_PROBLEM TO SOLVE_: Extract from the entries below, exactly as given, only the lines from the line containing "p.setXYZ(i, p.getX(i) *" to the line containing "chair.add(mechanism);", both lines included.

● ● ● ● ●

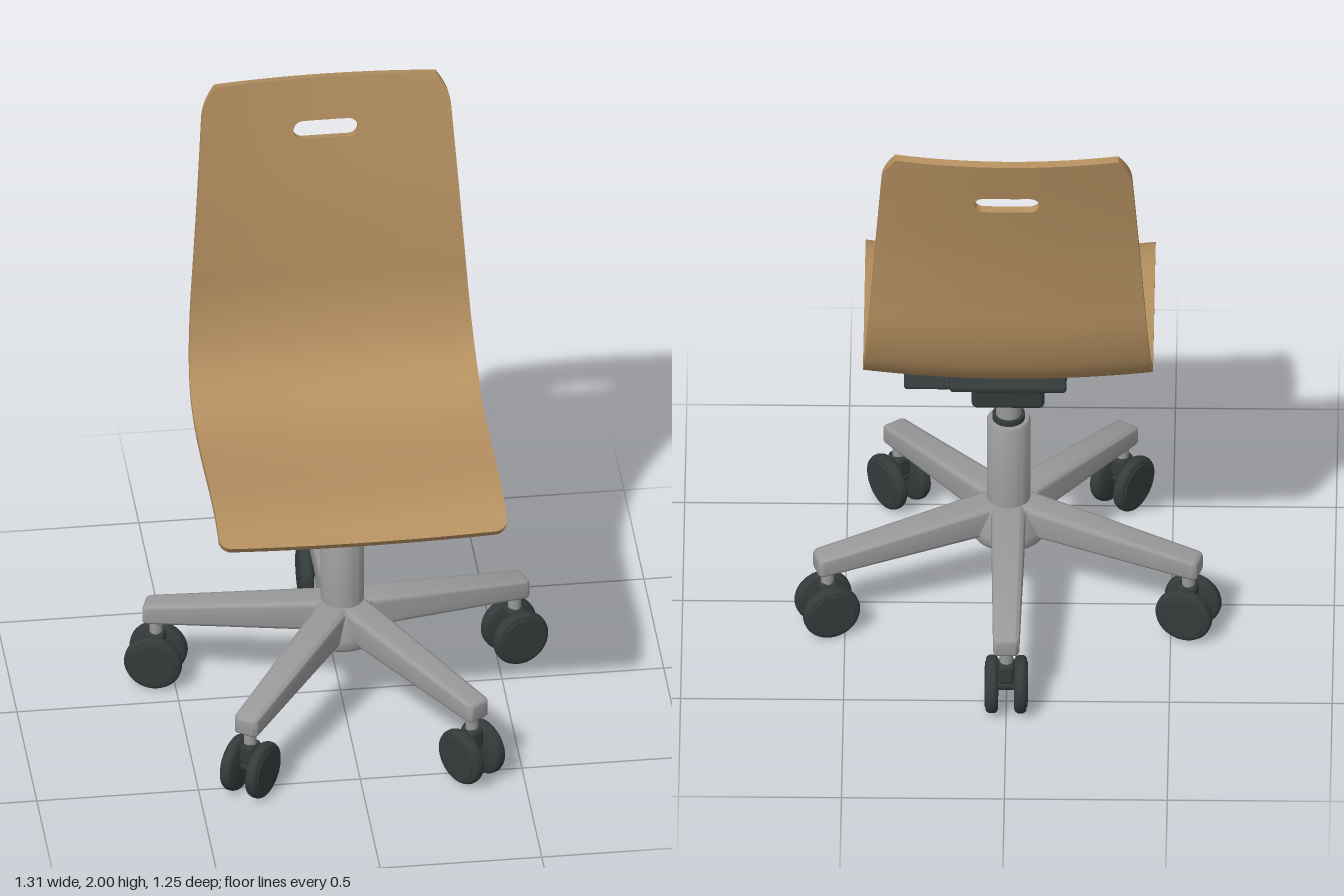
import * as THREE from 'three';
import { toCreasedNormals } from 'three/addons/utils/BufferGeometryUtils.js';
import { RoundedBoxGeometry } from 'three/addons/geometries/RoundedBoxGeometry.js';

const material = (name, color) => {
  const m = new THREE.MeshStandardMaterial({ color });
  m.name = name;
  return m;
};
const wood = material('wood', 0xb48f60);
const grey = material('grey metal', 0x999999);
const dark = material('dark plastic', 0x343b3b);

const CENTRE_Z = 0.05; // axis of the column
const crease = (g) => toCreasedNormals(g, 0.7);

function add(parent, name, geometry, mat, x = 0, y = 0, z = 0) {
  const mesh = new THREE.Mesh(geometry, mat);
  mesh.name = name;
  mesh.position.set(x, y, z);
  parent.add(mesh);
  return mesh;
}

// Turned part from [radius, height] pairs listed bottom to top
const lathe = (pairs, sides = 40) =>
  crease(new THREE.LatheGeometry(pairs.map(([r, y]) => new THREE.Vector2(r, y)), sides));

// Bent plywood seat and back in one sheet, with a grip slot
function shellGeometry() {
  const profile = new THREE.CatmullRomCurve3([ // [z, y] along the side edge
    [0.597, 0.943], [0.56, 0.968], [0.5, 0.988], [0.4, 0.998], [0.3, 0.995], [0.2, 0.988],
    [0.1, 0.984], [0, 0.987], [-0.08, 1.002], [-0.16, 1.045], [-0.215, 1.105], [-0.25, 1.19],
    [-0.27, 1.28], [-0.28, 1.4], [-0.3, 1.6], [-0.33, 1.8], [-0.365, 2],
  ].map(([z, y]) => new THREE.Vector3(0, y, z)));
  profile.arcLengthDivisions = 1000;
  const length = profile.getLength();
  const thickness = 0.026, slotY = 1.83, slotR = 0.03, slotX = 0.07;

  const tAt = (y) => { // position on the back at a given height
    let lo = 0.5, hi = 1;
    for (let k = 0; k < 40; k++) {
      const mid = (lo + hi) / 2;
      if (profile.getPointAt(mid).y < y) lo = mid; else hi = mid;
    }
    return (lo + hi) / 2;
  };

  const rows = [];
  const span = (from, to, n) => {
    for (let k = 0; k < n; k++) rows.push(from + (to - from) * k / n);
  };
  const corner = 0.035 / length;
  for (let k = 0; k < 6; k++) rows.push(corner * (1 - Math.cos(k / 6 * Math.PI / 2)));
  span(corner, tAt(slotY - slotR), 56);
  const slotStart = rows.length, slotRows = 12;
  for (let k = 0; k < slotRows; k++) rows.push(tAt(slotY - slotR * Math.cos(k / slotRows * Math.PI)));
  span(tAt(slotY + slotR), tAt(1.9), 3);
  span(tAt(1.9), 1, 8);
  rows.push(1);

  const SIDE = 10, MID = 6, COLS = 2 * SIDE + MID;
  const front = [], back = [];
  rows.forEach((t, i) => {
    const p = profile.getPointAt(t), tan = profile.getTangentAt(t);
    const n = new THREE.Vector3(0, -tan.z, tan.y);
    const rise = THREE.MathUtils.clamp((p.y - 1.03) / 0.97, 0, 1);
    const full = 0.445 - 0.067 * rise;
    const s = Math.min(t * length, 0.035);
    const w = full - (0.035 - Math.sqrt(0.035 ** 2 - (0.035 - s) ** 2))
      - 0.036 * Math.max(0, (p.y - 1.9) / 0.1) ** 2;
    const inSlot = i >= slotStart && i <= slotStart + slotRows;
    const h = slotX + (inSlot
      ? slotR * Math.sin((i - slotStart) / slotRows * Math.PI) : 0);
    const f = [], b = [];
    for (let j = 0; j <= COLS; j++) {
      let x;
      if (j < SIDE) x = -w + (w - h) * j / SIDE;
      else if (j <= SIDE + MID) x = -h + 2 * h * (j - SIDE) / MID;
      else x = h + (w - h) * (j - SIDE - MID) / SIDE;
      const sag = (0.024 + 0.009 * rise) * (1 - (x / full) ** 2);
      f.push(new THREE.Vector3(x, p.y, p.z).addScaledVector(n, -sag));
      b.push(f[j].clone().addScaledVector(n, -thickness));
    }
    front.push(f);
    back.push(b);
  });

  const filled = (i, j) => i >= 0 && j >= 0 && i < rows.length - 1 && j < COLS
    && !(i >= slotStart && i < slotStart + slotRows && j >= SIDE && j < SIDE + MID);
  const out = [];
  const quad = (a, b, c, d) => [a, b, c, a, c, d].forEach((v) => out.push(v.x, v.y, v.z));
  for (let i = 0; i < rows.length - 1; i++) {
    for (let j = 0; j < COLS; j++) {
      if (!filled(i, j)) continue;
      const ring = [[i, j], [i, j + 1], [i + 1, j + 1], [i + 1, j]];
      const next = [[i - 1, j], [i, j + 1], [i + 1, j], [i, j - 1]];
      const f = ring.map(([r, c]) => front[r][c]), b = ring.map(([r, c]) => back[r][c]);
      quad(...f);
      quad(b[3], b[2], b[1], b[0]);
      next.forEach(([r, c], k) => { // edge wall wherever the sheet ends
        const m = (k + 1) % 4;
        if (!filled(r, c)) quad(b[k], b[m], f[m], f[k]);
      });
    }
  }
  const g = new THREE.BufferGeometry();
  g.setAttribute('position', new THREE.Float32BufferAttribute(out, 3));
  return crease(g);
}

// Tapered, sloping leg that runs from the hub towards -z
function legGeometry() {
  const L = 0.59;
  const g = new RoundedBoxGeometry(0.1, 0.1, L, 3, 0.018);
  const p = g.attributes.position;
  for (let i = 0; i < p.count; i++) {
    const k = 0.5 - p.getZ(i) / L; // 0 at hub, 1 at tip
    const v = p.getY(i) / 0.1 + 0.5;
    const bottom = THREE.MathUtils.lerp(0.275, 0.218, k);
    const top = THREE.MathUtils.lerp(0.382, 0.284, k);
    p.setXYZ(i, p.getX(i) * THREE.MathUtils.lerp(1.08, 0.8, k),
      THREE.MathUtils.lerp(bottom, top, v), -0.03 - k * L);
  }
  return crease(g);
}

export function createModel() {
  const chair = new THREE.Group();
  chair.name = 'swivelChair';
  add(chair, 'seatShell', shellGeometry(), wood);

  // Tilt mechanism under the seat
  const mechanism = new THREE.Group();
  mechanism.name = 'mechanism';
  chair.add(mechanism);
  add(mechanism, 'mountingPlate', new RoundedBoxGeometry(0.36, 0.03, 0.41, 3, 0.012), dark, 0, 0.923, 0.065);
  add(mechanism, 'mechanismHousing', new RoundedBoxGeometry(0.224, 0.09, 0.284, 3, 0.018), dark, 0, 0.872, 0.028);
  const bolt = new THREE.CylinderGeometry(0.013, 0.013, 0.014, 16);
  for (const x of [-0.145, 0.145]) {
    for (const z of [0.215, -0.085]) add(mechanism, 'bolt', bolt, grey, x, 0.902, z);
  }
  const rod = add(mechanism, 'leverRod', new THREE.CylinderGeometry(0.008, 0.008, 0.12, 14), grey, 0.15, 0.861, -0.01);
  rod.rotation.z = Math.PI / 2;
  add(mechanism, 'leverPaddle', new RoundedBoxGeometry(0.145, 0.022, 0.076, 4, 0.0105), dark, 0.248, 0.861, -0.01);

  // Gas column and five-legged base
  const base = new THREE.Group();
  base.name = 'base';
  base.position.z = CENTRE_Z;
  chair.add(base);
  add(base, 'hub', lathe([[0, 0.24], [0.1, 0.24], [0.112, 0.246], [0.12, 0.26], [0.12, 0.29], [0.09, 0.37], [0, 0.378]]), grey);
  add(base, 'columnFoot', new THREE.CylinderGeometry(0.038, 0.038, 0.03, 28), dark, 0, 0.23, 0);
  add(base, 'columnSleeve', lathe([[0.067, 0.3], [0.067, 0.669], [0.062, 0.676], [0, 0.676]]), grey);
  add(base, 'columnCollar', new THREE.CylinderGeometry(0.05, 0.05, 0.02, 36), dark, 0, 0.683, 0);
  add(base, 'piston', new THREE.CylinderGeometry(0.039, 0.039, 0.18, 36), grey, 0, 0.76, 0);

  const leg = legGeometry();
  const wheel = lathe([[0, -0.02], [0.078, -0.02], [0.086, -0.016], [0.09, -0.007], [0.09, 0.006],
    [0.086, 0.014], [0.079, 0.018], [0.071, 0.018], [0.069, 0.021], [0, 0.021]]);
  const stem = new THREE.CylinderGeometry(0.02, 0.02, 0.07, 20);
  const neck = new RoundedBoxGeometry(0.052, 0.075, 0.06, 3, 0.015);
  const axle = new THREE.CylinderGeometry(0.018, 0.018, 0.06, 16);
  for (let i = 0; i < 5; i++) {
    const arm = new THREE.Group();
    arm.name = 'legWithCaster';
    arm.rotation.y = i * Math.PI * 2 / 5;
    base.add(arm);
    add(arm, 'leg', leg, grey);
    const caster = new THREE.Group();
    caster.name = 'caster';
    caster.position.z = -0.583;
    arm.add(caster);
    add(caster, 'casterStem', stem, grey, 0, 0.2, 0);
    add(caster, 'casterNeck', neck, dark, 0, 0.142, 0);
    add(caster, 'casterAxle', axle, dark, 0, 0.09, 0).rotation.z = Math.PI / 2;
    for (const side of [-1, 1]) {
      add(caster, 'wheel', wheel, dark, side * 0.045, 0.09, 0).rotation.z = -side * Math.PI / 2;
    }
  }
  return chair;
}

● ● ● ● ●

_RESPONSE_:
    p.setXYZ(i, p.getX(i) * THREE.MathUtils.lerp(1.08, 0.8, k),
      THREE.MathUtils.lerp(bottom, top, v), -0.03 - k * L);
  }
  return crease(g);
}

export function createModel() {
  const chair = new THREE.Group();
  chair.name = 'swivelChair';
  add(chair, 'seatShell', shellGeometry(), wood);

  // Tilt mechanism under the seat
  const mechanism = new THREE.Group();
  mechanism.name = 'mechanism';
  chair.add(mechanism);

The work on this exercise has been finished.